Most strategy training talks about the importance of developing a strategic plan and then aligning employees with the strategy.   This is an outmoded view of strategy.  I prefer to see strategy as a thinking and doing process – with the focus on achieving success tomorrow – rather than today.  Many managers struggle to find the time to do this strategic thinking and find it even harder to act strategically.

Learning from Mr Pike

The pike is one of the most efficient, lean predating machines in freshwater.  If you put a small pike in an aquarium with a bunch of minnows it will demonstrate its predatory skills with frightening efficiency.  If you separate the pike from the minnows using a sheet of perspex the pike will continue to launch its attacks for a little while.  And then it will just give up.  You can then remove the sheet of perspex and the pike will still believe that it can no longer catch its prey – and will simply starve to death.

Flies and Bees

Imagine putting half a dozen house flies and half a dozen bumble bees in  glass bottle.  The bottle is placed with its base towards a window and the open end towards the middle of the room.  The bees are strategically aligned to fly towards the sunlight.  The presence of the glass is a mystery to them.  They buzz and buzz away at the bottom of the glass driving towards the sunshine – until they too die.  The flies on the other hand are much less ‘strategically aligned’.  They fly in far more random patterns and within a few minutes most of them will have found their way to freedom.

Native Americans and Cracked Shoulder Blades

Some native American tribes used to use shoulder blades to help them plan their hunt.  The night before the hunt would leave they would throw a shoulder blade from a buffalo or deer on the camp fire.  In the morning the bone would have a pattern of cracks caused by the heat of the fire.  The pattern of these cracks – which was essentially random would be used to indicate to the hunting party in which direction they should seek their quarry.  So why would they rely on such a random way of choosing their hunting grounds?  Because without using a randomiser like this they would tend to over work the most productive hunting grounds and threaten the sustainability of the tribe and its environment.
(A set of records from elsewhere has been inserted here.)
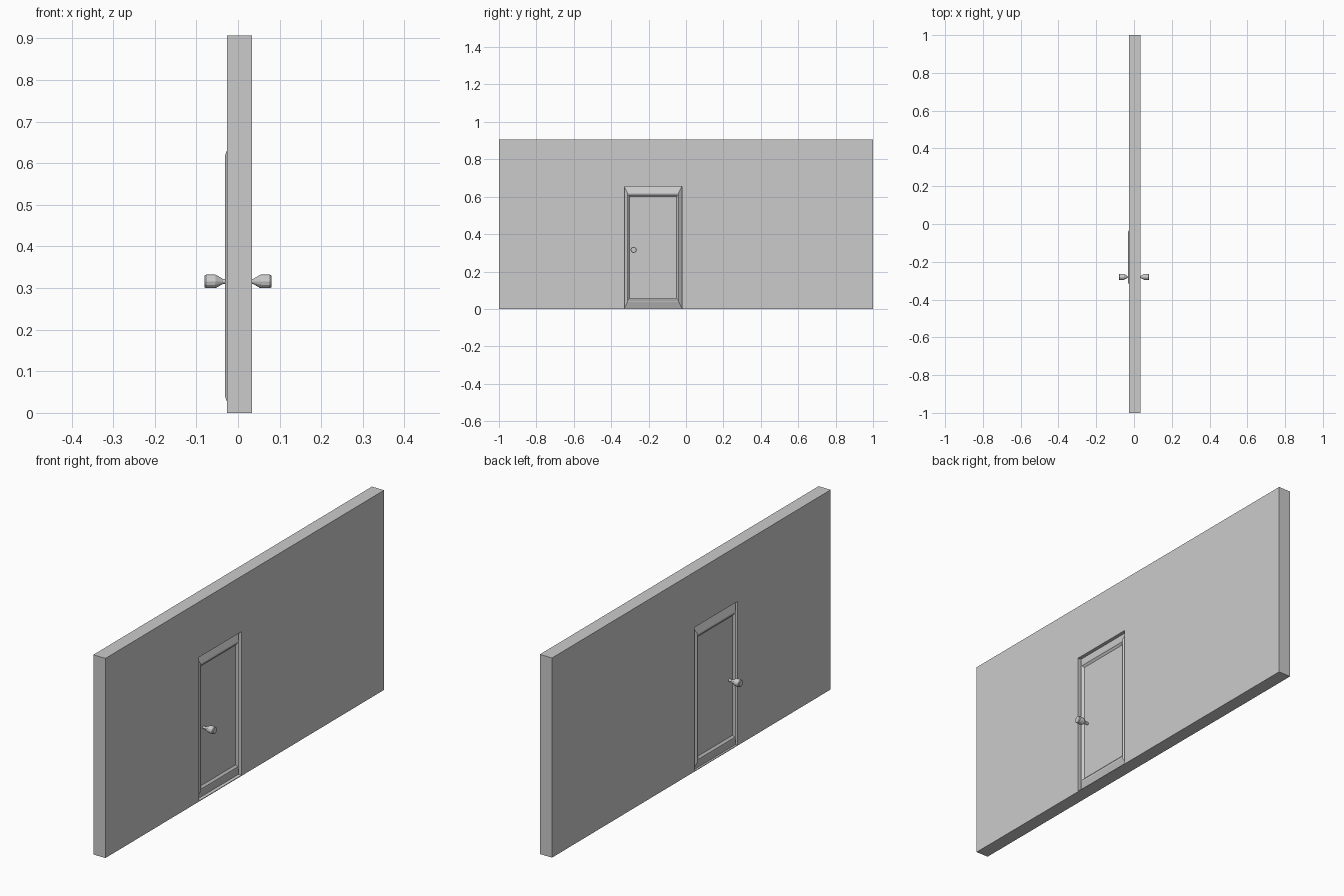
import bpy, bmesh
from math import cos, sin, tau

if "Cube" in bpy.data.objects:
    bpy.data.objects.remove(bpy.data.objects["Cube"])


def loft(name, rings, cyclic=False):
    """Skin a list of equal-length point rings; cap the ends unless cyclic."""
    bm = bmesh.new()
    loops = [[bm.verts.new(p) for p in ring] for ring in rings]
    pairs = list(zip(loops, loops[1:]))
    if cyclic:
        pairs.append((loops[-1], loops[0]))
    else:
        bm.faces.new(loops[0])
        bm.faces.new(loops[-1])
    for a, b in pairs:
        n = len(a)
        for i in range(n):
            j = (i + 1) % n
            bm.faces.new((a[i], a[j], b[j], b[i]))
    bmesh.ops.recalc_face_normals(bm, faces=bm.faces)
    mesh = bpy.data.meshes.new(name)
    bm.to_mesh(mesh)
    bm.free()
    obj = bpy.data.objects.new(name, mesh)
    bpy.context.collection.objects.link(obj)
    return obj


def rect(x, y0, y1, z0, z1):
    return [(x, y0, z0), (x, y1, z0), (x, y1, z1), (x, y0, z1)]


def circle(x, r, y, z, sides=12):
    return [(x, y + r * cos(tau * i / sides), z + r * sin(tau * i / sides))
            for i in range(sides)]


# Wall with a door opening and a thin sill
BACK, FRONT = -0.027, 0.034
WALL = (-1, 1, 0, 0.907)
DOOR = (-0.33, -0.022, 0.003, 0.655)
loft("wall", [rect(BACK, *WALL), rect(FRONT, *WALL),
              rect(FRONT, *DOOR), rect(BACK, *DOOR)], cyclic=True)

# Door with a raised, sloped border around a sunken panel on both sides
# (half thickness, side inset, bottom/top inset), from panel outwards
steps = [(0.022, 0.028, 0.054), (0.030, 0.021, 0.045),
         (0.031, 0.018, 0.036), (0.018, 0.0, 0.0)]


def door_ring(x, iy, iz):
    y0, y1, z0, z1 = DOOR
    return rect(x, y0 + iy, y1 - iy, z0 + iz, z1 - iz)


loft("door", [door_ring(-x, iy, iz) for x, iy, iz in steps]
     + [door_ring(x, iy, iz) for x, iy, iz in reversed(steps)])

# Door knobs, one on each side
profile = [(0.020, 0.006), (0.036, 0.006), (0.051, 0.0145), (0.054, 0.0163),
           (0.077, 0.0163), (0.080, 0.0140)]
for side, name in ((1, "knob_front"), (-1, "knob_back")):
    loft(name, [circle(side * x, r, -0.28, 0.316) for x, r in profile])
These three stories illustrate something about the nature of strategy and strategic thinking – the perils of over specialisation, the risks of alignment, the problems of holding on to outdated learning and the importance of diversity and randomisation.  I am sure that analysis and planning have their place – but it is thinking and acting strategically that creates real value.